It was a senior management team meeting much like any other. The agenda was lengthy, the wit and banter were flowing and we were facing the challenge of pupil underachievement. In particular, the meeting was focusing on the fact that only 44 per cent of our Secondary 4 candidates had come in for all of their exams at prelim time. By any criteria which might be applied, the school had scope for improvement.
The team was considering the Standard grade finals and how we might best maximise the potential of individual pupils and improve the school's performance.
Sometimes, the simplest observations are the ones which have the greatest effect. Our depute head observed that if we simply got the pupils to turn up to sit the exams, improvement in results was bound to follow. Very quickly the management team's creativity was stimulated and ideas came in a cascade. Why don't we give the candidates their breakfast? Rolls with a prize-ticket in them along with the bacon. Pupils who came in for all their exams could have their names entered in a prize draw.
In this way PEPPs, or pre-exam play pieces were created. The minutes from the meeting were written in such a way that while PEPPs were mentioned, no description of what they were was given. We all agreed that we must heighten the suspense by disclosing to no one what PEPPs stood for while at the same time whetting the appetite and causing a degree of frustration. A phased launch was the answer. The poster campaign began with the message "PEPPs are coming". After a few days we changed the posters to "PEPPs are coming for Fourth Year". As the exams themselves approached we added the date of commencement.

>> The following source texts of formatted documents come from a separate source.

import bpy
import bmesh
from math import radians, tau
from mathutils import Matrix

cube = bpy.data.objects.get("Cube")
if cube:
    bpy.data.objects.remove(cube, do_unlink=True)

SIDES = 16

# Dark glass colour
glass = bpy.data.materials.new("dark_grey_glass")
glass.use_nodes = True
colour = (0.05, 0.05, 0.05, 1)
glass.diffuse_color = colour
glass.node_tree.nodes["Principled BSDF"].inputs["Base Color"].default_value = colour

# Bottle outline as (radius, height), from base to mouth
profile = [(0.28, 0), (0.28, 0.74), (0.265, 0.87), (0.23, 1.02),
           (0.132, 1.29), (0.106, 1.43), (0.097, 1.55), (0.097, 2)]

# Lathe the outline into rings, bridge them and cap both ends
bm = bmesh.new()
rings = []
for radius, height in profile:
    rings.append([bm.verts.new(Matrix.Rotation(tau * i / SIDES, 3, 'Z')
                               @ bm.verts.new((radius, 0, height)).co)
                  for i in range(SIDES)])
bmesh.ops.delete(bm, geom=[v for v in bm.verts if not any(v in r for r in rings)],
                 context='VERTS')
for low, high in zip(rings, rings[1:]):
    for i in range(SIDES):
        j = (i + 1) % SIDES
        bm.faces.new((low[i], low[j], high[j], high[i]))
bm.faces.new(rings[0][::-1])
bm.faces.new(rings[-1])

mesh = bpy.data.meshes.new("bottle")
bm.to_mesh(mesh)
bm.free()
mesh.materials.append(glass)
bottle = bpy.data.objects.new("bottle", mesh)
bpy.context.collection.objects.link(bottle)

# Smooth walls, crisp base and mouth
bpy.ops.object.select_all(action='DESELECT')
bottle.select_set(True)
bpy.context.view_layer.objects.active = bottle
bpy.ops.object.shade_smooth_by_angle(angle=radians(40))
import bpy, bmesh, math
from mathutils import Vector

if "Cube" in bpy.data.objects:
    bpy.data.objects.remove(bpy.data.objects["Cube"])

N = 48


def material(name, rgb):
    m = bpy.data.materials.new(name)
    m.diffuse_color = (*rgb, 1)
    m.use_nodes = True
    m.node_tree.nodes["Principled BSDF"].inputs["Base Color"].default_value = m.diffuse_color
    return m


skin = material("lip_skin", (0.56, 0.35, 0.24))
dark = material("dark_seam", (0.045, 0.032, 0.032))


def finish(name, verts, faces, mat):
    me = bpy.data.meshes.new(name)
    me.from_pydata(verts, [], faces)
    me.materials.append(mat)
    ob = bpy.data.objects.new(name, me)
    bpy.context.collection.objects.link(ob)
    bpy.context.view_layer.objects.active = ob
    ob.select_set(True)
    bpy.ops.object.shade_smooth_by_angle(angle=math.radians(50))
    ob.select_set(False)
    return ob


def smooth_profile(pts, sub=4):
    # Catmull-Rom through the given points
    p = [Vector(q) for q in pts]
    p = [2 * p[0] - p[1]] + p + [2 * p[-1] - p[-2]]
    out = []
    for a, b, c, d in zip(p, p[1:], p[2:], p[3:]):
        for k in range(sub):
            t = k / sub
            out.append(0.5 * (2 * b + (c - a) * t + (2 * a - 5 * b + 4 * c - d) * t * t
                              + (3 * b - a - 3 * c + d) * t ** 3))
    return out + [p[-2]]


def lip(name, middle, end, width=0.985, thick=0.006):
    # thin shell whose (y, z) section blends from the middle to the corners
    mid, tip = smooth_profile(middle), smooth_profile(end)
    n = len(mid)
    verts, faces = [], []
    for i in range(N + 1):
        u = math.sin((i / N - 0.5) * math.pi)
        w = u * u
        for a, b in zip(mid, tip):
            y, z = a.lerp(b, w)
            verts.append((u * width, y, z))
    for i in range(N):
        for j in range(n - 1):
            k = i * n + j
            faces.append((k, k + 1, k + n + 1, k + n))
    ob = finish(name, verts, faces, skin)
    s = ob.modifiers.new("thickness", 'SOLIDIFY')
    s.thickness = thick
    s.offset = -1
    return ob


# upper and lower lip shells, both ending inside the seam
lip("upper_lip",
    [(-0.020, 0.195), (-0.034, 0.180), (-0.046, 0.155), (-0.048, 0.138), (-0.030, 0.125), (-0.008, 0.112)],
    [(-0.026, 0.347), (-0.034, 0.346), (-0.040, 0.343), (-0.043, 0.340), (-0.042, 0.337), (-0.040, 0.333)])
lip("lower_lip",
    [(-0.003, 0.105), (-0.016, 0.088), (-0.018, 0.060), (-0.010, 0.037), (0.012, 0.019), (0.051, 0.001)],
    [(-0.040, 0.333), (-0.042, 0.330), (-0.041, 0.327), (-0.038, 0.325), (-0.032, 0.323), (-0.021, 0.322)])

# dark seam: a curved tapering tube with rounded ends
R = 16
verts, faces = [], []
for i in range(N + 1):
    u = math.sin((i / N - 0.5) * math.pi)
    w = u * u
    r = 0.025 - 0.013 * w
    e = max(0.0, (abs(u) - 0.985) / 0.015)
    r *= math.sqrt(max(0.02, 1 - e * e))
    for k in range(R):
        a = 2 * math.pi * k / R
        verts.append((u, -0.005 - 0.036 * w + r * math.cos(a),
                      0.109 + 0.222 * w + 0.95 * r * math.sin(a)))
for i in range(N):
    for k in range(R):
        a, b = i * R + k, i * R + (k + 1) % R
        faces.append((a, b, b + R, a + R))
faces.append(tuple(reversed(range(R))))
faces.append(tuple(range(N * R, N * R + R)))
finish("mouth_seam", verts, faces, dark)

A colleague possessing wit and a sense of the theatrical used the school Tannoy system to publicise PEPPs without saying what they actually were. PEPPs became a major talking point in the school. Staff and pupils alike were demanding an answer and being given none. Frustration with the senior management team took on a new meaning. Finally, all was revealed as pupils assembled for their final pep talk.

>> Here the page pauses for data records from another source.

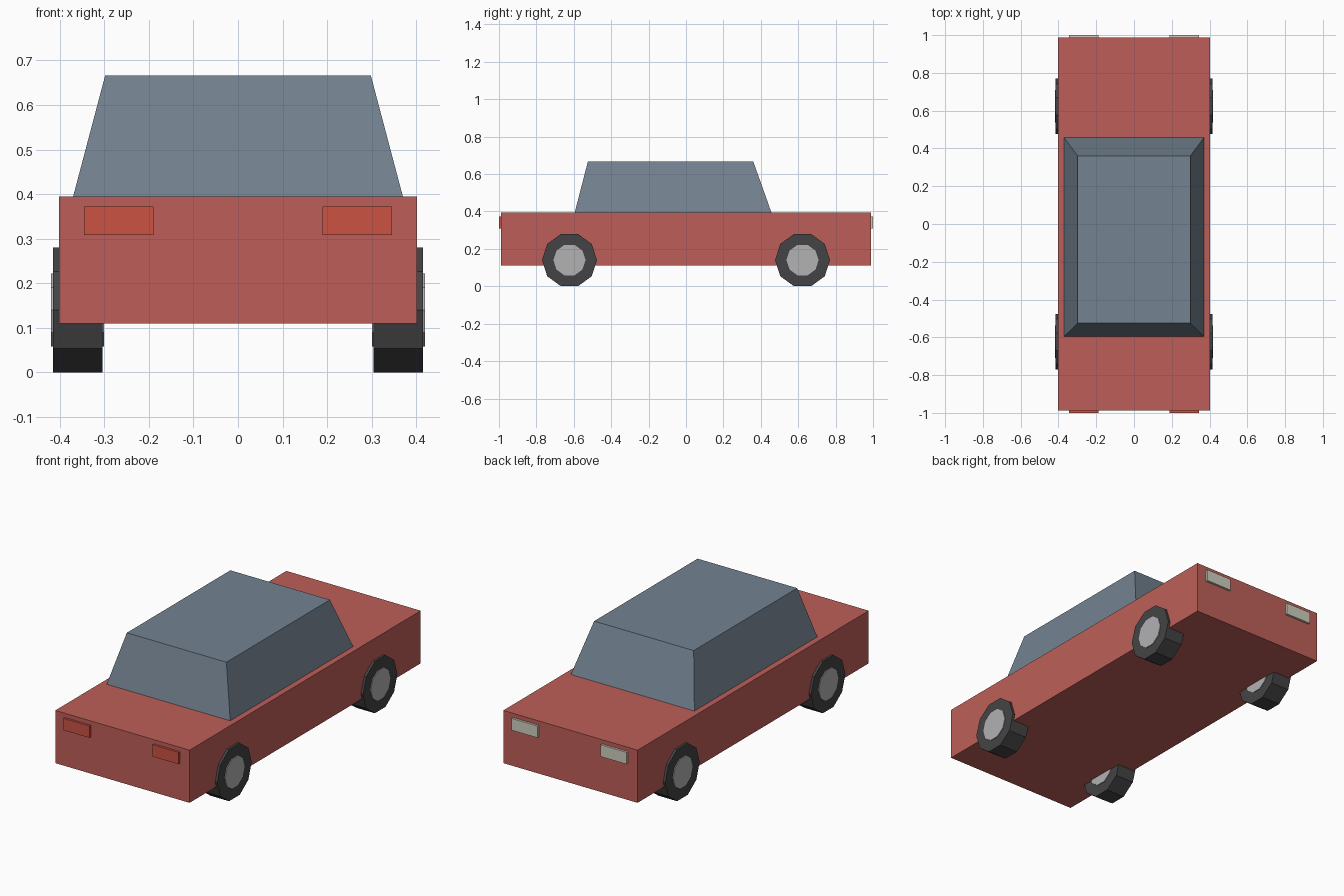
import bpy, bmesh, math
from mathutils import Matrix

if "Cube" in bpy.data.objects:
    bpy.data.objects.remove(bpy.data.objects["Cube"])


def srgb(r, g, b):
    f = lambda c: c / 12.92 if c <= 0.04045 else ((c + 0.055) / 1.055) ** 2.4
    return [f(c / 255) for c in (r, g, b)] + [1.0]


def material(name, rgb):
    m = bpy.data.materials.new(name)
    m.diffuse_color = srgb(*rgb)
    m.use_nodes = True
    m.node_tree.nodes["Principled BSDF"].inputs["Base Color"].default_value = m.diffuse_color
    return m


PAINT = material("red_paint", (190, 95, 88))
GLASS = material("blue_grey_glass", (115, 130, 144))
RUBBER = material("black_rubber", (68, 68, 70))
METAL = material("light_metal", (178, 178, 180))
RED_LAMP = material("red_lamp", (204, 82, 68))
PALE_LAMP = material("pale_lamp", (208, 206, 190))


def finish(bm, name, mat):
    bmesh.ops.recalc_face_normals(bm, faces=bm.faces)
    me = bpy.data.meshes.new(name)
    bm.to_mesh(me)
    bm.free()
    me.materials.append(mat)
    ob = bpy.data.objects.new(name, me)
    bpy.context.collection.objects.link(ob)
    return ob


def box(name, mat, lo, hi, top=None):
    """Box between two corners; top = (x half width, y min, y max) tapers the roof."""
    bm = bmesh.new()
    bmesh.ops.create_cube(bm, size=1)
    for v in bm.verts:
        up = v.co.z > 0
        s = [c > 0 for c in v.co]
        v.co = [hi[i] if s[i] else lo[i] for i in range(3)]
        if up and top:
            v.co.x = top[0] if s[0] else -top[0]
            v.co.y = top[2] if s[1] else top[1]
    return finish(bm, name, mat)


def disc(name, mat, radius, x0, x1, y, z):
    """Ten-sided cylinder lying along x, with a flat side at the bottom."""
    bm = bmesh.new()
    bmesh.ops.create_cone(bm, cap_ends=True, segments=10, radius1=radius,
                          radius2=radius, depth=abs(x1 - x0))
    # put corners on the horizontal axis, whatever the primitive's start angle
    a = math.atan2(bm.verts[:][0].co.y, bm.verts[:][0].co.x)
    bm.transform(Matrix.Translation(((x0 + x1) / 2, y, z))
                 @ Matrix.Rotation(math.pi / 2, 4, 'Y')
                 @ Matrix.Rotation(math.pi / 2 - a, 4, 'Z'))
    return finish(bm, name, mat)


# Body and cabin
box("body", PAINT, (-0.402, -0.988, 0.11), (0.402, 0.988, 0.395))
box("cabin", GLASS, (-0.37, -0.595, 0.394), (0.37, 0.457, 0.666), (0.298, -0.525, 0.36))

for sx, side in ((-1, "left"), (1, "right")):
    # Lamps
    xs = sorted((sx * 0.189, sx * 0.345))
    box(f"front_lamp_{side}", RED_LAMP, (xs[0], -1.0, 0.308), (xs[1], -0.98, 0.372))
    box(f"back_lamp_{side}", PALE_LAMP, (xs[0], 0.98, 0.308), (xs[1], 1.0, 0.372))
    # Wheels: tyre with a hub showing slightly on both faces
    for y, end in ((-0.623, "front"), (0.623, "back")):
        disc(f"{end}_tyre_{side}", RUBBER, 0.147, sx * 0.304, sx * 0.415, y, 0.14)
        disc(f"{end}_hub_{side}", METAL, 0.086, sx * 0.300, sx * 0.419, y, 0.14)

On the morning of the Standard grades and Highers, the school dining hall was open and candidates could have a cuppa and a filled roll - free. The canteen area also provided an opportunity for them to sit quietly and compose themselves before the exam started.
A personal stereo was bought as the prize. Candidates who attended all of their external exams were eligible for the draw. We were grateful to receive sponsorship for our efforts from Catering Direct, Govan Initiative and ScotRail. Would it work? Time alone would give us the answer to that question - but no matter what the outcome, a great deal of fun had been had.
On analysing the outcome, it was found that we had an increase of 20 per cent in the number of candidates who sat all their external exams compared to 1995, and 24 per cent compared to the prelims. In every category, attainment, as indicated by raw exam results, had risen. Most spectacularly, the number of candidates gaining five or more S grades at levels 1-4 increased by 10 per cent.
We do not claim that what we saw was a case of direct cause and effect, but we would like to think that the fun strategy with a serious undertone had some influence. Certainly we gave the school something to talk about. The personal stereo prize draw was well received. Attainment did improve. However, we still have a long way to go to achieve our 100 per cent target for exam attendance. PEPPs II this session? Why not?
Iain White is head and Jackie Purdie assistant head of Govan High School